Wow In Music â€“ Burn The Witch
Editor | On 18, Jul 2018
Burn the Witch” is a song by the English rock band Radiohead, released on 3 May 2016 as the lead single from their ninth studio album A Moon Shaped Pool. Radiohead developed the song for over a decade, first working on it during the sessions for their fourth album, Kid A (2000). The song received enormously positive reviews, high placings in every end-of-year criticsâ€™ analysis and was nominated for Best Rock Song at the 59th Annual Grammy Awards.
Unusually in the Radiohead canon, the song is heavily built around strings. And an orchestra. The orchestra on Burn The Witch consists entirely of strings. From the start, Jonny uses several techniques simultaneous for particularly complex textures (Principle 5, Merging). We get plectrums on muted strings tapping out every eighth note, forming the true foundation for everything else. Low pitched pizzicato F#â€™s are mixed in as well. Then we get a col legno â€œthwackâ€ on every third beat (Principle 3, Local Quality). On the third beat of the first measure, we get a single pizzicator F#4, but in the second measure the players pluck eight notes starting on the the third beat and fade out quickly. There also seems to be a plucked C# on the off-beats (Principle 17, Another Dimension) of the first two measures which fades out by the third.
Then on top of this initial web we get small swells of higher pitch at 0:03-0:07 and again at 0:10-0:13, with a combination of both arco and col lengo crescendoâ€™ing and decrescendoâ€™ing over the course of two measures (Principle 19, Periodic Action). This is made particularly effective by having the arco players on one side (left channel) and the col legno players on the other (right channel).
When we get the same â€œswellâ€ during the chorus (at 1:17-1:29), it is peaked with short glissando bursts.
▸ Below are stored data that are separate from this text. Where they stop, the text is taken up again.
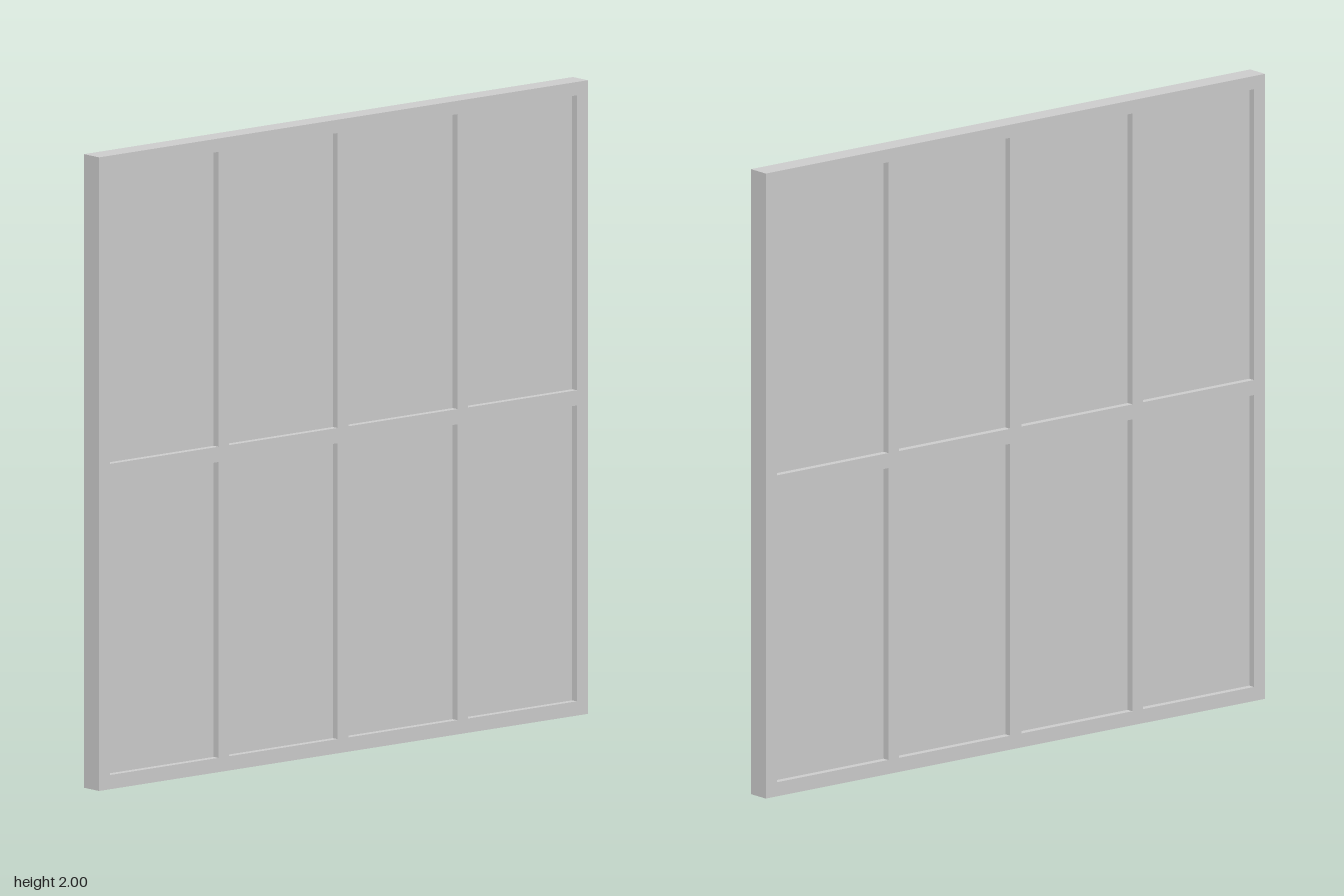
import * as THREE from 'three';

const DEPTH = 0.072, PANE_DEPTH = 0.026;
const COLUMNS = [[-0.956, -0.512], [-0.469, -0.024], [0.021, 0.466], [0.509, 0.955]];
const ROWS = [[0.045, 0.979], [1.027, 1.958]];

export function createModel() {
  const model = new THREE.Group();
  model.name = 'window';
  const material = new THREE.MeshStandardMaterial({ color: 0xcccccc });

  // Frame with its glazing bars: one square slab pierced by eight openings
  const outline = new THREE.Shape([
    new THREE.Vector2(-1, 0), new THREE.Vector2(1, 0),
    new THREE.Vector2(1, 2), new THREE.Vector2(-1, 2),
  ]);

  ROWS.forEach(([y0, y1], row) => {
    COLUMNS.forEach(([x0, x1], column) => {
      outline.holes.push(new THREE.Path([
        new THREE.Vector2(x0, y0), new THREE.Vector2(x0, y1),
        new THREE.Vector2(x1, y1), new THREE.Vector2(x1, y0),
      ]));

      // Pane recessed equally from the front and back faces
      const pane = new THREE.Mesh(new THREE.BoxGeometry(x1 - x0, y1 - y0, PANE_DEPTH), material);
      pane.name = `pane${row + 1}-${column + 1}`;
      pane.position.set((x0 + x1) / 2, (y0 + y1) / 2, 0);
      model.add(pane);
    });
  });

  const geometry = new THREE.ExtrudeGeometry(outline, { depth: DEPTH, bevelEnabled: false });
  geometry.translate(0, 0, -DEPTH / 2);
  const frame = new THREE.Mesh(geometry, material);
  frame.name = 'frame';
  model.add(frame);

  return model;
}
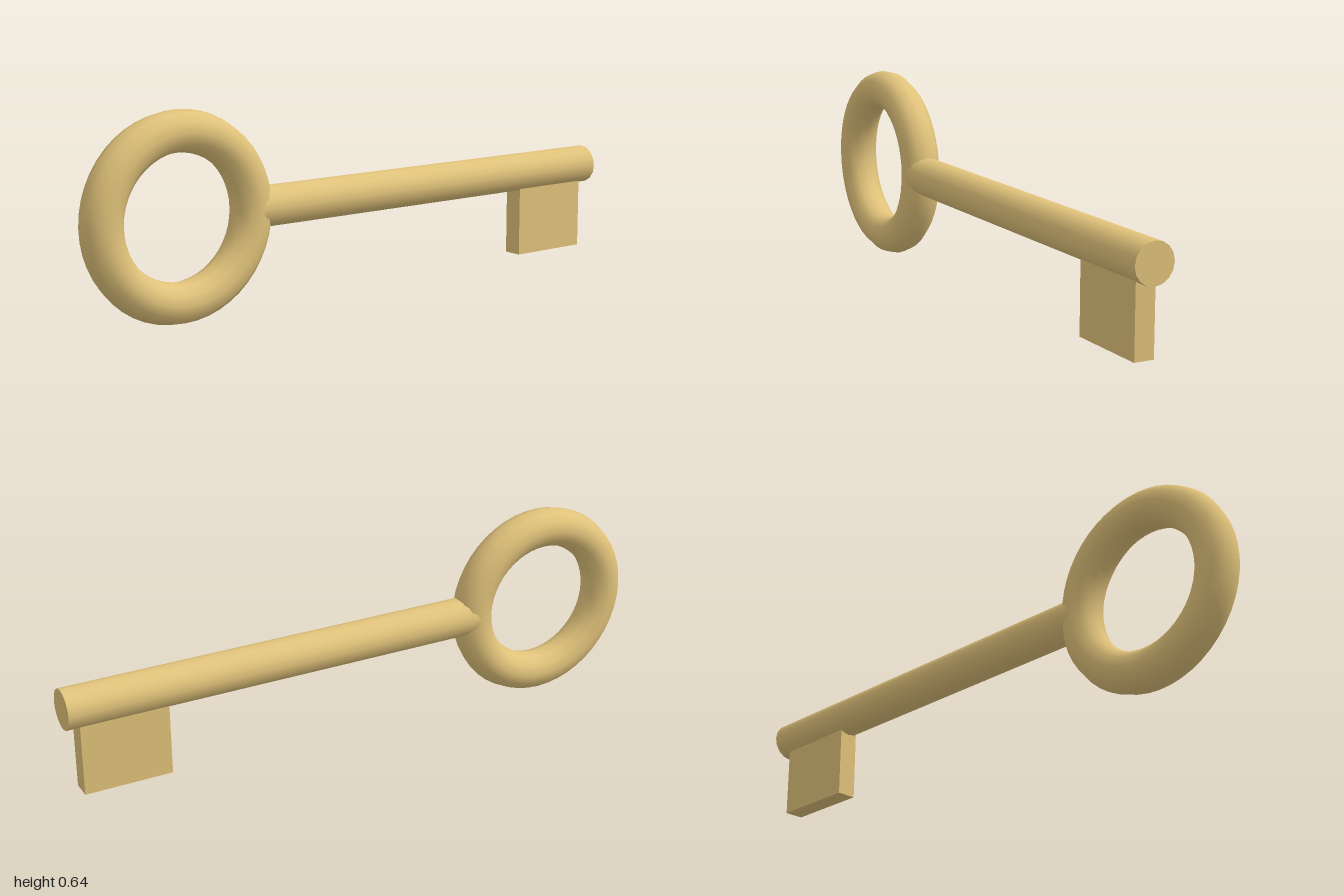
import * as THREE from 'three';

export function createModel() {
  const key = new THREE.Group();
  key.name = 'key';
  const brass = new THREE.MeshStandardMaterial({ color: 0xe0c27a });
  const r = 0.0645; // shared radius of ring tube and shaft
  const axisY = 0.326;

  function add(name, geometry, y, z) {
    const mesh = new THREE.Mesh(geometry, brass);
    mesh.name = name;
    mesh.position.set(0, y, z);
    key.add(mesh);
  }

  // Ring handle, standing in the y-z plane
  add('ringHandle', new THREE.TorusGeometry(4 * r, r, 12, 48).rotateY(Math.PI / 2), axisY, 0.677);

  // Round shaft, from the middle of the ring's tube to the tip
  const front = 0.419, back = -1;
  add('shaft', new THREE.CylinderGeometry(r, r, front - back, 16).rotateX(Math.PI / 2), axisY, (front + back) / 2);

  // Rectangular bit hanging below the tip, its top sunk into the shaft
  const top = 0.3, bottom = 0.042;
  add('bit', new THREE.BoxGeometry(r, top - bottom, 0.284), (top + bottom) / 2, -0.816);

  return key;
}
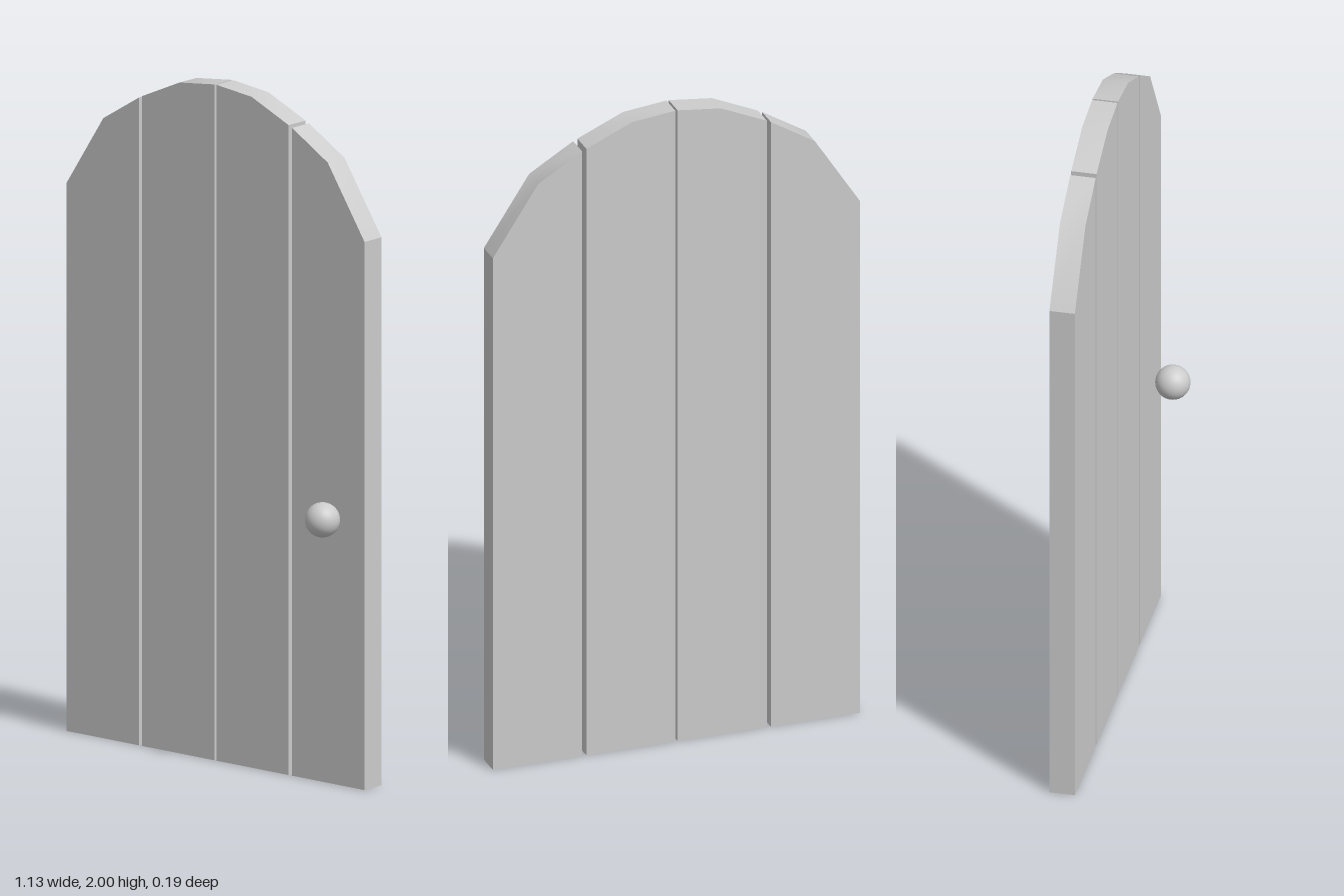
import * as THREE from 'three';
import { toCreasedNormals } from 'three/addons/utils/BufferGeometryUtils.js';

const BACK = -0.093, FRONT = -0.018;

// Each plank: name and its top edge from left to right as [x, y]
const PLANKS = [
  ['outerPlankRight', [[-0.565, 1.622], [-0.426, 1.835], [-0.291, 1.917]]],
  ['innerPlankRight', [[-0.279, 1.923], [-0.138, 1.985], [-0.005, 2]]],
  ['innerPlankLeft', [[0.002, 2], [0.135, 1.985], [0.275, 1.923]]],
  ['outerPlankLeft', [[0.288, 1.917], [0.423, 1.835], [0.562, 1.622]]],
];

// Vertical board standing on the ground, cut to the arch at its top
function plankGeometry(top) {
  const outline = [[top[0][0], 0], [top[2][0], 0], ...[...top].reverse()];
  const shape = new THREE.Shape(outline.map(([x, y]) => new THREE.Vector2(x, y)));
  const geometry = new THREE.ExtrudeGeometry(shape, { depth: FRONT - BACK, bevelEnabled: false });
  geometry.translate(0, 0, BACK);
  return toCreasedNormals(geometry, Math.PI / 6);
}

export function createModel() {
  const group = new THREE.Group();
  group.name = 'archedDoor';
  const material = new THREE.MeshStandardMaterial({ color: 0xcccccc });

  // Four planks separated by narrow gaps
  for (const [name, top] of PLANKS) {
    const plank = new THREE.Mesh(plankGeometry(top), material);
    plank.name = name;
    group.add(plank);
  }

  // Round knob just in front of the outer plank
  const knob = new THREE.Mesh(new THREE.SphereGeometry(0.051, 32, 20), material);
  knob.name = 'knob';
  knob.position.set(0.454, 0.794, 0.042);
  group.add(knob);

  return group;
}
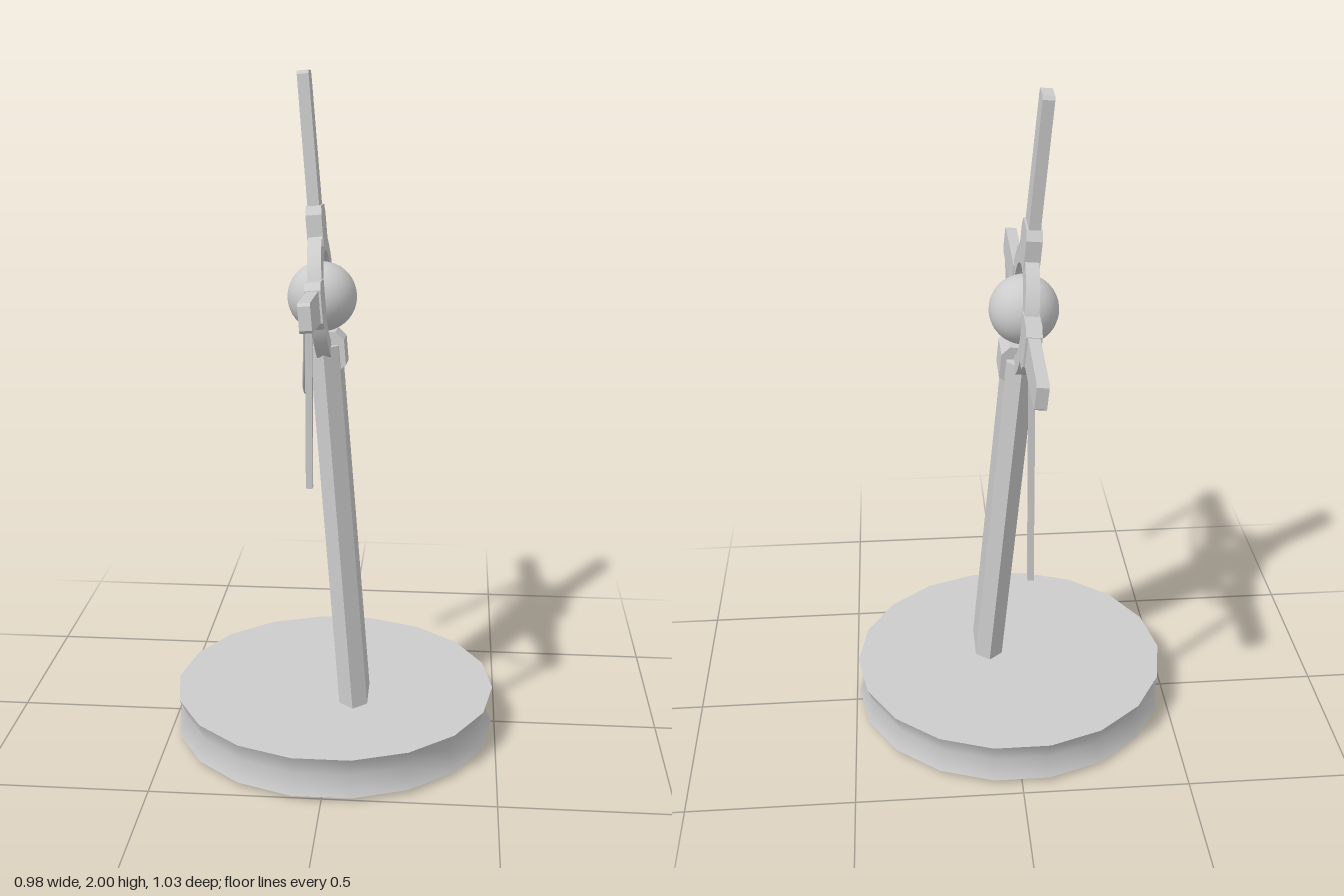
import * as THREE from 'three';
import { toCreasedNormals } from 'three/addons/utils/BufferGeometryUtils.js';

const grey = new THREE.MeshStandardMaterial({ color: 0xcccccc });
const flat = new THREE.MeshStandardMaterial({ color: 0xcccccc, flatShading: true });

function part(parent, name, geometry, material = flat) {
  const mesh = new THREE.Mesh(geometry, material);
  mesh.name = name;
  parent.add(mesh);
  return mesh;
}

// Shape in the cross plane (right = -z, up = +y), extruded evenly along x.
function slab(shape, thickness, curveSegments = 12) {
  const g = new THREE.ExtrudeGeometry(shape, { depth: thickness, bevelEnabled: false, curveSegments });
  return g.translate(0, 0, -thickness / 2).rotateY(Math.PI / 2);
}

// Mirrors a half profile of [halfWidth, radius] points about the arm's axis.
function symmetric(half) {
  const pts = [...half, ...half.map(([x, y]) => [-x, y]).reverse()];
  return new THREE.Shape(pts.map(([x, y]) => new THREE.Vector2(x, y)));
}

export function createModel() {
  const model = new THREE.Group();

  // Round waisted base
  const profile = [[0, 0.02], [0.49, 0.02], [0.465, 0.08], [0.49, 0.14], [0, 0.14]];
  const lathe = new THREE.LatheGeometry(profile.map(p => new THREE.Vector2(...p)), 18);
  const base = part(model, 'base', toCreasedNormals(lathe.rotateY(Math.PI / 2), 1), grey);
  base.position.z = 0.03;

  // Leaning cross, built around the centre of its ring
  const cross = new THREE.Group();
  cross.name = 'leaningCross';
  cross.position.set(-0.04, 1.36, -0.005);
  cross.rotation.set(-0.087, 0, 0.087);
  model.add(cross);

  part(cross, 'centreBall', new THREE.SphereGeometry(0.102, 32, 20), grey);

  // Ring
  const ring = new THREE.Shape().absarc(0, 0, 0.19, 0, Math.PI * 2);
  ring.holes.push(new THREE.Path().absarc(0, 0, 0.133, 0, Math.PI * 2, true));
  part(cross, 'ring', toCreasedNormals(slab(ring, 0.04, 24), 0.6), grey);

  // Three tapering arms with wider collars: top, left, right
  const arms = [['top', 0.645, 0], ['left', 0.5, Math.PI / 2], ['right', 0.515, -Math.PI / 2]];
  for (const [side, length, angle] of arms) {
    const arm = symmetric([[0.046, 0.16], [0.04, length - 0.01], [0.032, length]]);
    part(cross, side + 'Arm', slab(arm, 0.034)).rotation.x = -angle * -1;
    const collar = symmetric([[0.066, 0.15], [0.066, 0.24], [0.046, 0.265]]);
    part(cross, side + 'Collar', slab(collar, 0.046)).rotation.x = angle;
  }

  // Six-sided shaft
  const section = new THREE.Shape([[0.042, 0.068], [0, 0.104], [-0.042, 0.068],
    [-0.042, -0.068], [0, -0.104], [0.042, -0.068]].map(p => new THREE.Vector2(...p)));
  const shaft = new THREE.ExtrudeGeometry(section, { depth: 1.215, bevelEnabled: false });
  part(cross, 'shaft', shaft.rotateX(-Math.PI / 2)).position.y = -1.354;

  // Block clasping the ring to the shaft, chamfered at top and bottom
  const clasp = new THREE.Shape([[-0.035, -0.215], [0.035, -0.215], [0.058, -0.2],
    [0.058, -0.125], [0.035, -0.1], [-0.035, -0.1], [-0.058, -0.125], [-0.058, -0.2]]
    .map(p => new THREE.Vector2(...p)));
  const claspGeo = new THREE.ExtrudeGeometry(clasp, { depth: 0.104, bevelEnabled: false });
  part(cross, 'clasp', claspGeo.translate(0, 0, -0.052));

  // Cord draped behind the shaft from arm to arm
  const path = new THREE.CatmullRomCurve3([
    [-0.04, 1.36, 0.456], [-0.048, 1.265, 0.393], [-0.06, 1.18, 0.297], [-0.068, 1.125, 0.19],
    [-0.072, 1.105, 0.11], [-0.07, 1.1, 0.01], [-0.065, 1.115, -0.085], [-0.058, 1.153, -0.154],
    [-0.048, 1.225, -0.233], [-0.04, 1.29, -0.315]].map(p => new THREE.Vector3(...p)));
  part(model, 'drapedCord', new THREE.TubeGeometry(path, 40, 0.008, 8), grey);

  // Hanging strips
  for (const [name, z, top, bottom] of [['leftStrip', 0.457, 1.37, 0.93], ['rightStrip', -0.32, 1.31, 0.645]]) {
    const strip = part(model, name, new THREE.BoxGeometry(0.018, top - bottom, 0.021));
    strip.position.set(-0.033, (top + bottom) / 2, z);
  }
  return model;
}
The bursts accent the first and fourth beats of every other measure – a particularly effective syncopation.
The climax (starting at ~3:10) is marked by the low strings playing a much louder arco rhythm while the violins go crazy with short arco bursts. Jonny likes to write separate scores for very single musician, and during this section there are several violins playing completely out of sync (Principle 13). One way to achieve this might have been a technique borrowed from Penderecki: the Polish composer frequently has several instruments play the same pattern – only offset slightly (Principle 16) from each other (see example video of Threnody for the Victims of Hiroshima). It seems possible that Jonny used this technique to make several violins stress the same note with seemingly at random. Another options is that Jonny gave each violin players an option to choose between patterns on each measure. By giving several players multiple patterns to choose from, they would almost always end up picking different patterns, and (if the patterns are written to enable it) would play at different times despite being in time with each other. We get an F# major triad at 3:23, but the pattern violins remain on F# until 3:34-3:36, when they join together to play B#* and then finish on C#.
The more conventional areas of the string arrangement (i.e. the bowed bits) are not without their intricacies too, however. When Thom Yorke sings â€œabandon all reasonâ€, thereâ€™s a nagging cello mirroring his melody exactly (Principle 8), seemingly divorced from the rest of the string pack. Little details like this show just what an adept and deliberately weird composer Jonny Greenwood is.
As the song works through its second half, the strings appear to gradually disintegrate. The cellos and basses cling tightly onto that chorus chord progression, but above them is comparative chaos. As the Wicker Man-style pyre is lit at the end of the songâ€™s accompanying Trumpton-based video, the violins become deathly, Herrmann-esque and quite horrid, a neat counterpoint to the comparative conventionality of the songâ€™s structure and melodies.
So while Radiohead are often held up as denizens of doing it differently, â€˜Burn The Witchâ€™ is them working smart rather than working hard. Theyâ€™ve set up simple confines, but within them theyâ€™ve experimented heavily and made something exceptionally strange, tonally speaking, and inventive to boot.
Itâ€™s an orchestral pop song, but the orchestra is taking cues from heavy metal, chugga-chugga-chugga-ing the entire time. No wonder: A room full instruments acting frenetically, insistently, and not quite in unison is as fitting an approximation for a bustling murderous mob as any music might provide. Radioheadâ€™s post-Bends interest in fusing acoustic and electronic elements continues with a drum machine and big, dubby low end creating menace and groove.
The magic of the song is in large part from how it starts intense but still finds ways to intensify. The anxiety-making central sonic engine keeps thrumming along as the dynamics shift dramaticallyâ€”higher, lower, quieter, louder. In the second verse, string melodies swoop in to play beautiful counterpoint to Yorke, whoâ€™s as mushy-mouthed but strangely catchy as ever. Everything froths together for a nightmarish crescendo at the end, and where, perhaps, the lyrical â€˜low flying panic attackâ€™ finally arrives. And the world is made anew.